[Dataset entries]
-- Opening Marker --
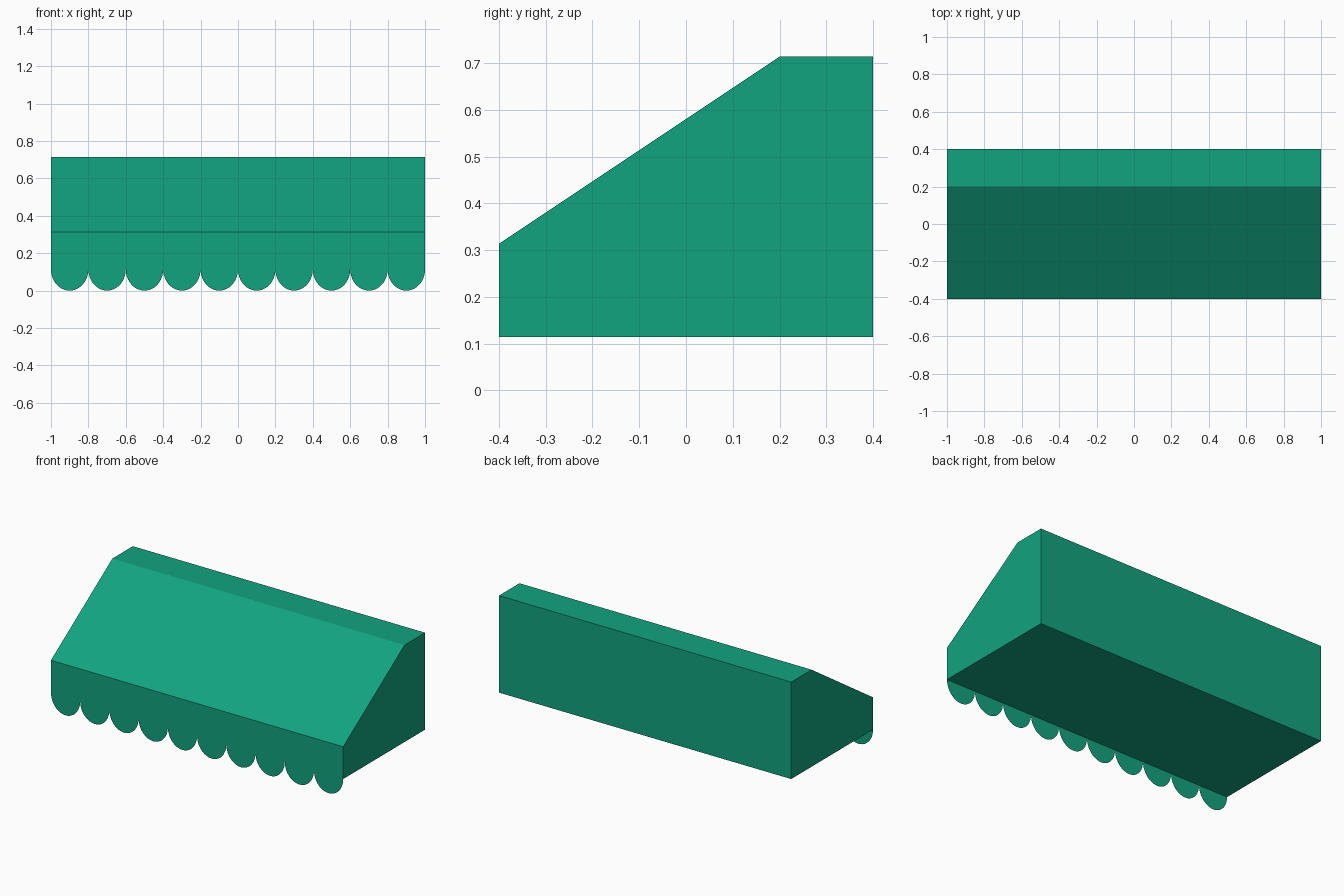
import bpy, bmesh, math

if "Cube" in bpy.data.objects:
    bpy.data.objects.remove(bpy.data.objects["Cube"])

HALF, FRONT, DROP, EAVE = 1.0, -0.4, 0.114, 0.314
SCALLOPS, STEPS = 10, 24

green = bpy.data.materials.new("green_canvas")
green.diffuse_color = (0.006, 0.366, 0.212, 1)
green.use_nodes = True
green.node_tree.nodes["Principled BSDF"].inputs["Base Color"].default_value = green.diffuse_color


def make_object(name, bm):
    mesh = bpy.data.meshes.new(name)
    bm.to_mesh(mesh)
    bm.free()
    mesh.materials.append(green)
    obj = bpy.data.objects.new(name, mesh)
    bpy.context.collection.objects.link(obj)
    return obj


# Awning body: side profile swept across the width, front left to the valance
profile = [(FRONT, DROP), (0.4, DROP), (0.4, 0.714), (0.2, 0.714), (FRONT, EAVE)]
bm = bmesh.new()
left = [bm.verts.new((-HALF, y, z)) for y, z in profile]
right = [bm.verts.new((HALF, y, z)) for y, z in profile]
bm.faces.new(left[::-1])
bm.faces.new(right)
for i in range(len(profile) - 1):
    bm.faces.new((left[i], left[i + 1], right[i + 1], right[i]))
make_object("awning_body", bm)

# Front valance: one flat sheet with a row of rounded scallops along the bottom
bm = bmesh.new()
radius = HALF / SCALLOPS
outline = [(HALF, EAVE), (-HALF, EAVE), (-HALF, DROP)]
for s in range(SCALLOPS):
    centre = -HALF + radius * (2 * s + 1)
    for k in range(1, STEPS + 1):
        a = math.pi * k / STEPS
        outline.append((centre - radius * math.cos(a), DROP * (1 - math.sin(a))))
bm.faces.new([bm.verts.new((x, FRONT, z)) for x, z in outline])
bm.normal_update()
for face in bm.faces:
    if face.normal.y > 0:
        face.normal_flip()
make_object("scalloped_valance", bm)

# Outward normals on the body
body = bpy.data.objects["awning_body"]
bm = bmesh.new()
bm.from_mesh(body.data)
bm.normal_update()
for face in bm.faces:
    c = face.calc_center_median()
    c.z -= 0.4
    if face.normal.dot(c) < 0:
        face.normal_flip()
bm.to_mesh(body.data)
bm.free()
-- Closing Marker --
-- Opening Marker --
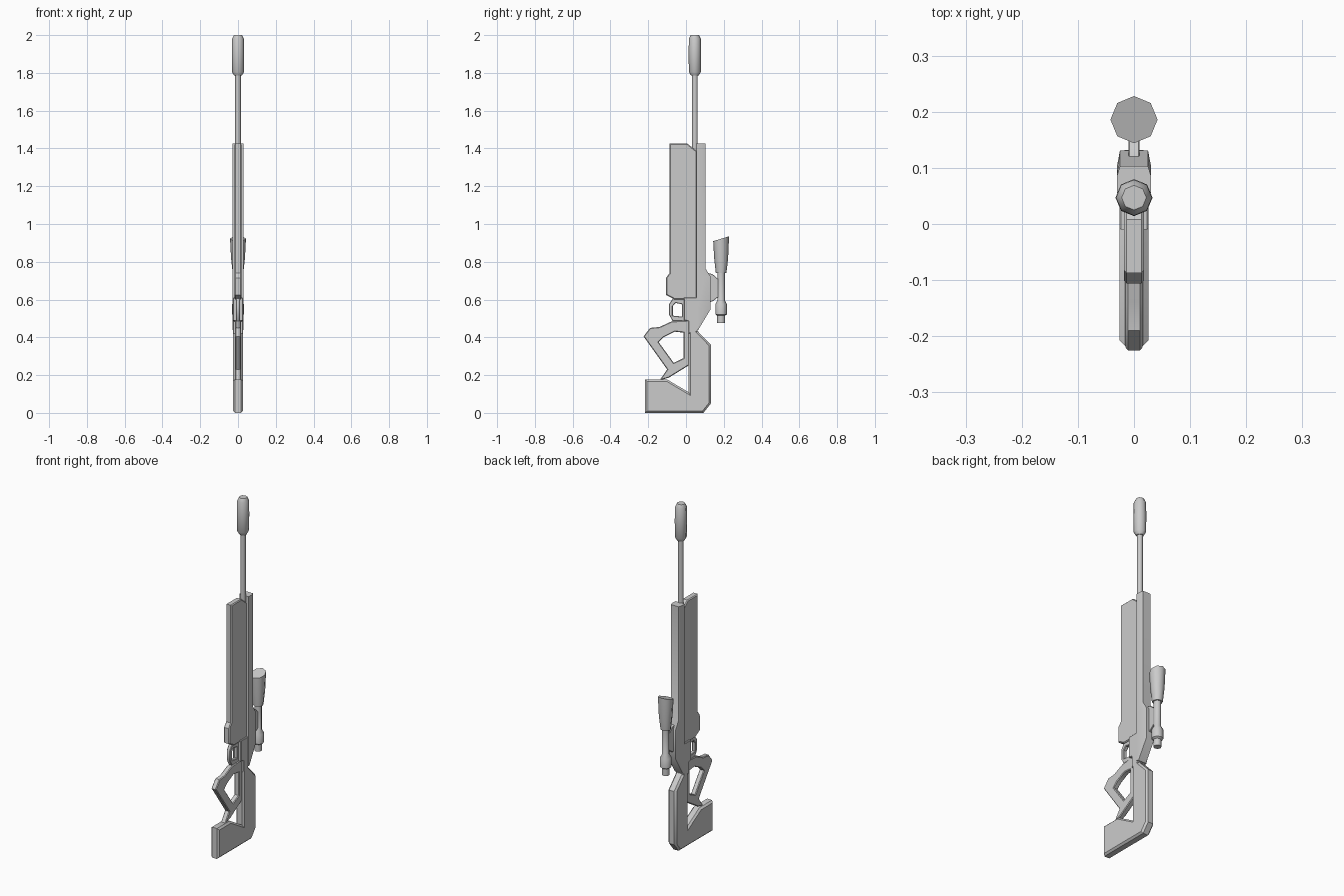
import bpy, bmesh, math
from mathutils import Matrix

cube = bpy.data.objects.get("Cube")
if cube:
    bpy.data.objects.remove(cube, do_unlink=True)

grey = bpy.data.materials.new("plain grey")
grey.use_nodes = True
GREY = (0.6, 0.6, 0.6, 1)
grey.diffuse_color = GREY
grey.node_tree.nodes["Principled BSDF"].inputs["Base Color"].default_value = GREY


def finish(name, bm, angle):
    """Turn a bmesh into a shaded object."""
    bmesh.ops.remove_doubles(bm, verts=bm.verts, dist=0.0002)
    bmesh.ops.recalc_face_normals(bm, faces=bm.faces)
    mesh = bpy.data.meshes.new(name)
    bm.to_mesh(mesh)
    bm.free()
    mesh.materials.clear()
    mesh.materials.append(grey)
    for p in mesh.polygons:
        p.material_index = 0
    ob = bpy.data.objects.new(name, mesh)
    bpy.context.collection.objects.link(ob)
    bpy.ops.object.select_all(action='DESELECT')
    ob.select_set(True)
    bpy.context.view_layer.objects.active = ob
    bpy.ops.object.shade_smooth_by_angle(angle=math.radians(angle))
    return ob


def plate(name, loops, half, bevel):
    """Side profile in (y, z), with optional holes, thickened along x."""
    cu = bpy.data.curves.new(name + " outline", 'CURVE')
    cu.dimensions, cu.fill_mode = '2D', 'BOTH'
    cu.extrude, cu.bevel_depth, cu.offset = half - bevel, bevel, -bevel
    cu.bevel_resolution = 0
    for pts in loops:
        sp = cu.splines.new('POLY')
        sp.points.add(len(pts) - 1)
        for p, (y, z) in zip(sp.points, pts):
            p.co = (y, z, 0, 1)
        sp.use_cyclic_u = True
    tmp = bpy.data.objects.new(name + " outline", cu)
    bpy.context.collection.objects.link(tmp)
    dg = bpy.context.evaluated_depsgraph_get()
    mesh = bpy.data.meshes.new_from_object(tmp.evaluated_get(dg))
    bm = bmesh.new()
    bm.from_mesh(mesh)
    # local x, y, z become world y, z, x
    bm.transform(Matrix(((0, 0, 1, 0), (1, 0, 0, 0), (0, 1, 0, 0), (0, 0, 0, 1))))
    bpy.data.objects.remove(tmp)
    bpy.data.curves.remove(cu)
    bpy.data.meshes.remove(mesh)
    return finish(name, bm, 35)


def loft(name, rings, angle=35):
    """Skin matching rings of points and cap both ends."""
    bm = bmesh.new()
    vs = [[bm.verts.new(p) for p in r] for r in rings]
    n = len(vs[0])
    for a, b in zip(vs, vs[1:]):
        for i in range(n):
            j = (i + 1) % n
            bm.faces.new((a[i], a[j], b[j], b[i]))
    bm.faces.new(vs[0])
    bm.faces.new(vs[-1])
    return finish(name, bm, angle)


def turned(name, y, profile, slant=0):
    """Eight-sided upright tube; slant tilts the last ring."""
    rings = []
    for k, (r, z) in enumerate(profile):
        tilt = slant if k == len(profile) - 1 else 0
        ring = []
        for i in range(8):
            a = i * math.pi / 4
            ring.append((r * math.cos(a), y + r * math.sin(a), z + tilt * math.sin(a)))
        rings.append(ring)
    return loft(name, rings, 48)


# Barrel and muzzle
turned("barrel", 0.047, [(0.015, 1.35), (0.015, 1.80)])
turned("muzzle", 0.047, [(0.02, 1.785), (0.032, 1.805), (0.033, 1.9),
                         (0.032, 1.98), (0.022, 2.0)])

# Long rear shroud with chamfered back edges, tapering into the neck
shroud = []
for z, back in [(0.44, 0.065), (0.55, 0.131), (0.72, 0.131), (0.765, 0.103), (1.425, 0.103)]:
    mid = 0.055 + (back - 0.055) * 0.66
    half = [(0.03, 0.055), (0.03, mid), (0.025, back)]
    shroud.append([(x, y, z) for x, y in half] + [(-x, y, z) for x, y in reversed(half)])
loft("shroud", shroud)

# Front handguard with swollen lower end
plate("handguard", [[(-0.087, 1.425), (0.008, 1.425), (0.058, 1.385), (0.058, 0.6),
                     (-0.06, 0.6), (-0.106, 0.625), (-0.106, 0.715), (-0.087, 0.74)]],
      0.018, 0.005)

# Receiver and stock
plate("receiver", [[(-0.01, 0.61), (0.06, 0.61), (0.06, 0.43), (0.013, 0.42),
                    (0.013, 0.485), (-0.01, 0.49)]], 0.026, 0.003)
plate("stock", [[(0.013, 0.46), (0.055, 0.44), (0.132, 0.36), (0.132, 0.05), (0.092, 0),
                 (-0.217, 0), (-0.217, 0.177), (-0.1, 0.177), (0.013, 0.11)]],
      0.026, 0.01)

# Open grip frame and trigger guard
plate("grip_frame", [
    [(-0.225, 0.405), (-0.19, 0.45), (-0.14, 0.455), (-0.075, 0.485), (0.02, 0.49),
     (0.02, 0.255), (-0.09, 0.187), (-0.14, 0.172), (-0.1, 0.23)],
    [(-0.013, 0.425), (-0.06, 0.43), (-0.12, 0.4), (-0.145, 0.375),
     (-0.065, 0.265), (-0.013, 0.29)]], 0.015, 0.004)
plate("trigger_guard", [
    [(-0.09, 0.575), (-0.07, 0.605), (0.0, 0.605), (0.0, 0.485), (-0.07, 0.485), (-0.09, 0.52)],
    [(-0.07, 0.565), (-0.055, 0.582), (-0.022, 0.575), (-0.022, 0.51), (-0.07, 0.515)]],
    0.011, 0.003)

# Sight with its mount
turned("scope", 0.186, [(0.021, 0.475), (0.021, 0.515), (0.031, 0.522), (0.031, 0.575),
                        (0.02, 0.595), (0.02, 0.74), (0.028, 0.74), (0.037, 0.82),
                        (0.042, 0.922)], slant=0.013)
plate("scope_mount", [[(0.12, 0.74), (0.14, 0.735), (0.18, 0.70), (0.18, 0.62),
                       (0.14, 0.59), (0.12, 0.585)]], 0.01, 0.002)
-- Closing Marker --
*What the exercise asks*. Line count for the word "loft": tally the lines of the records above that hold it and give only that figure.

*Answer for this exercise*. 3